[Collected data]
• • • • • • •
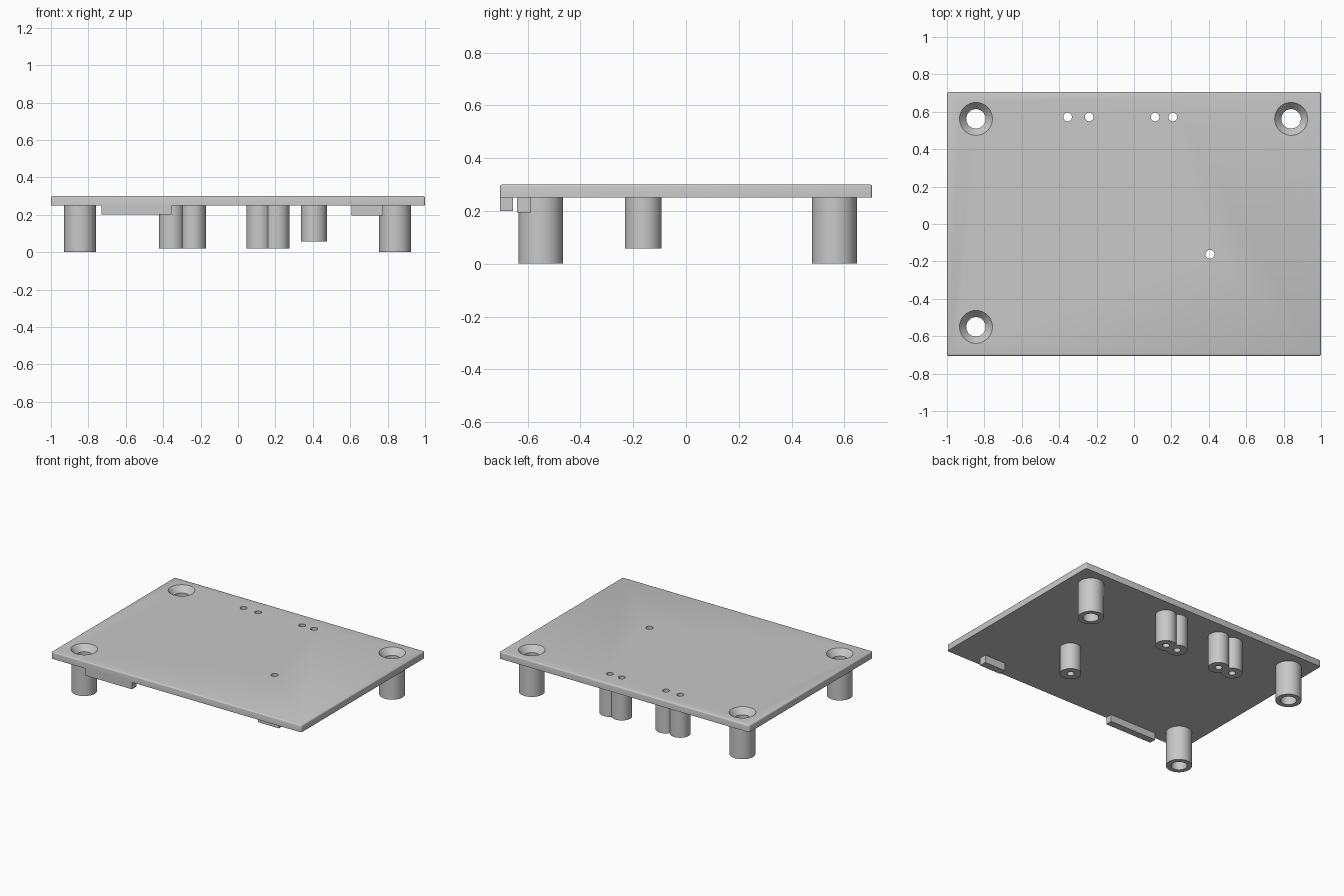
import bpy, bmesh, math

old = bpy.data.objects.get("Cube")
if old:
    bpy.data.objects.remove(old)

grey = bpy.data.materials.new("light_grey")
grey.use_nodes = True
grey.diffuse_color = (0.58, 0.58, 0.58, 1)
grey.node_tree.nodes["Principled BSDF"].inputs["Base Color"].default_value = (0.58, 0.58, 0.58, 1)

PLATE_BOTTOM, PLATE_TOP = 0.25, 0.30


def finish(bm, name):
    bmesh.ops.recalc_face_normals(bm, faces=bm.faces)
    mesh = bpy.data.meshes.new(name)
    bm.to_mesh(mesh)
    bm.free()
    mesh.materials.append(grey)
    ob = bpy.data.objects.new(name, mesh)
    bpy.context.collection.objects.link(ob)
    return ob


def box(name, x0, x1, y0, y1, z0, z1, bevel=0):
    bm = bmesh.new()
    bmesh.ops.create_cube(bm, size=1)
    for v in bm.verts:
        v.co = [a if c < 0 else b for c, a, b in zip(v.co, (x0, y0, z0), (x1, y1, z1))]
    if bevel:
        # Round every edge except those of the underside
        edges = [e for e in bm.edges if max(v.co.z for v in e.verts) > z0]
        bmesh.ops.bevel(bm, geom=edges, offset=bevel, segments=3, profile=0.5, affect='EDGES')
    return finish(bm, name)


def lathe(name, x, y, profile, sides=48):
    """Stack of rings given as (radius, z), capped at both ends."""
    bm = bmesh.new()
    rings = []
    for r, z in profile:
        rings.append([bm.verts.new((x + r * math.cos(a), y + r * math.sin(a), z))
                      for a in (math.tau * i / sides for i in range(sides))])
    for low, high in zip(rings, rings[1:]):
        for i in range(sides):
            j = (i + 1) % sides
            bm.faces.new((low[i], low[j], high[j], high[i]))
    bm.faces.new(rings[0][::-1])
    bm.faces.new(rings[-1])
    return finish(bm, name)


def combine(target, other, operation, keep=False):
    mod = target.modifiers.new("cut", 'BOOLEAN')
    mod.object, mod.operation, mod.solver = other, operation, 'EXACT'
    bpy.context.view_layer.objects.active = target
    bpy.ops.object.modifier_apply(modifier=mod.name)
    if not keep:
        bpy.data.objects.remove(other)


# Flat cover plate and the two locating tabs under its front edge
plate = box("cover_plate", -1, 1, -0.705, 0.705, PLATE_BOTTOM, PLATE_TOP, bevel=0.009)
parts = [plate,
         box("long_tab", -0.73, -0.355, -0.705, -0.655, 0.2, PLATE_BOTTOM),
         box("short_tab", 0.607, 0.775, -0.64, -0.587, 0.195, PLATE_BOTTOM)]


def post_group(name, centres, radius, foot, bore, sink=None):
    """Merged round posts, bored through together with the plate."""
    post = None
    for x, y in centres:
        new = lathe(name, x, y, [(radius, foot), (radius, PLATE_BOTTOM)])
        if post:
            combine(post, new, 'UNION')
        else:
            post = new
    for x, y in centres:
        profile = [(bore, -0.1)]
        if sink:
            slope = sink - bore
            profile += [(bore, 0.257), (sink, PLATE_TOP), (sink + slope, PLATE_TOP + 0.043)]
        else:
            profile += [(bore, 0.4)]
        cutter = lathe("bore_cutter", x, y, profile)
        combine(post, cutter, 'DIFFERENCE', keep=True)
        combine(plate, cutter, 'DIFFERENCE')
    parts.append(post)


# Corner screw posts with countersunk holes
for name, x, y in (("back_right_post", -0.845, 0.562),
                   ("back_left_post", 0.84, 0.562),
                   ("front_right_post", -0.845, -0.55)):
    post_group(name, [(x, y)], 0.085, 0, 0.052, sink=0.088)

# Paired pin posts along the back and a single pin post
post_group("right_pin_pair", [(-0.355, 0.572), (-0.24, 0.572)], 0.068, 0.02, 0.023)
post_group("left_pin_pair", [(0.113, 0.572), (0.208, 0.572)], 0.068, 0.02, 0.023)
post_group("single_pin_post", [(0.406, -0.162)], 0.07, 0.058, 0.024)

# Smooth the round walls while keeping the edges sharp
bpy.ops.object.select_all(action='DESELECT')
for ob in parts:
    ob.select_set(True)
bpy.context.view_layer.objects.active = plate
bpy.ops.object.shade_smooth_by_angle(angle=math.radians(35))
• • • • • • •
_WORK TASK_: Please output all of the entries above exactly, but without any picture.

_TASK OUTPUT_:
import bpy, bmesh, math

old = bpy.data.objects.get("Cube")
if old:
    bpy.data.objects.remove(old)

grey = bpy.data.materials.new("light_grey")
grey.use_nodes = True
grey.diffuse_color = (0.58, 0.58, 0.58, 1)
grey.node_tree.nodes["Principled BSDF"].inputs["Base Color"].default_value = (0.58, 0.58, 0.58, 1)

PLATE_BOTTOM, PLATE_TOP = 0.25, 0.30


def finish(bm, name):
    bmesh.ops.recalc_face_normals(bm, faces=bm.faces)
    mesh = bpy.data.meshes.new(name)
    bm.to_mesh(mesh)
    bm.free()
    mesh.materials.append(grey)
    ob = bpy.data.objects.new(name, mesh)
    bpy.context.collection.objects.link(ob)
    return ob


def box(name, x0, x1, y0, y1, z0, z1, bevel=0):
    bm = bmesh.new()
    bmesh.ops.create_cube(bm, size=1)
    for v in bm.verts:
        v.co = [a if c < 0 else b for c, a, b in zip(v.co, (x0, y0, z0), (x1, y1, z1))]
    if bevel:
        # Round every edge except those of the underside
        edges = [e for e in bm.edges if max(v.co.z for v in e.verts) > z0]
        bmesh.ops.bevel(bm, geom=edges, offset=bevel, segments=3, profile=0.5, affect='EDGES')
    return finish(bm, name)


def lathe(name, x, y, profile, sides=48):
    """Stack of rings given as (radius, z), capped at both ends."""
    bm = bmesh.new()
    rings = []
    for r, z in profile:
        rings.append([bm.verts.new((x + r * math.cos(a), y + r * math.sin(a), z))
                      for a in (math.tau * i / sides for i in range(sides))])
    for low, high in zip(rings, rings[1:]):
        for i in range(sides):
            j = (i + 1) % sides
            bm.faces.new((low[i], low[j], high[j], high[i]))
    bm.faces.new(rings[0][::-1])
    bm.faces.new(rings[-1])
    return finish(bm, name)


def combine(target, other, operation, keep=False):
    mod = target.modifiers.new("cut", 'BOOLEAN')
    mod.object, mod.operation, mod.solver = other, operation, 'EXACT'
    bpy.context.view_layer.objects.active = target
    bpy.ops.object.modifier_apply(modifier=mod.name)
    if not keep:
        bpy.data.objects.remove(other)


# Flat cover plate and the two locating tabs under its front edge
plate = box("cover_plate", -1, 1, -0.705, 0.705, PLATE_BOTTOM, PLATE_TOP, bevel=0.009)
parts = [plate,
         box("long_tab", -0.73, -0.355, -0.705, -0.655, 0.2, PLATE_BOTTOM),
         box("short_tab", 0.607, 0.775, -0.64, -0.587, 0.195, PLATE_BOTTOM)]


def post_group(name, centres, radius, foot, bore, sink=None):
    """Merged round posts, bored through together with the plate."""
    post = None
    for x, y in centres:
        new = lathe(name, x, y, [(radius, foot), (radius, PLATE_BOTTOM)])
        if post:
            combine(post, new, 'UNION')
        else:
            post = new
    for x, y in centres:
        profile = [(bore, -0.1)]
        if sink:
            slope = sink - bore
            profile += [(bore, 0.257), (sink, PLATE_TOP), (sink + slope, PLATE_TOP + 0.043)]
        else:
            profile += [(bore, 0.4)]
        cutter = lathe("bore_cutter", x, y, profile)
        combine(post, cutter, 'DIFFERENCE', keep=True)
        combine(plate, cutter, 'DIFFERENCE')
    parts.append(post)


# Corner screw posts with countersunk holes
for name, x, y in (("back_right_post", -0.845, 0.562),
                   ("back_left_post", 0.84, 0.562),
                   ("front_right_post", -0.845, -0.55)):
    post_group(name, [(x, y)], 0.085, 0, 0.052, sink=0.088)

# Paired pin posts along the back and a single pin post
post_group("right_pin_pair", [(-0.355, 0.572), (-0.24, 0.572)], 0.068, 0.02, 0.023)
post_group("left_pin_pair", [(0.113, 0.572), (0.208, 0.572)], 0.068, 0.02, 0.023)
post_group("single_pin_post", [(0.406, -0.162)], 0.07, 0.058, 0.024)

# Smooth the round walls while keeping the edges sharp
bpy.ops.object.select_all(action='DESELECT')
for ob in parts:
    ob.select_set(True)
bpy.context.view_layer.objects.active = plate
bpy.ops.object.shade_smooth_by_angle(angle=math.radians(35))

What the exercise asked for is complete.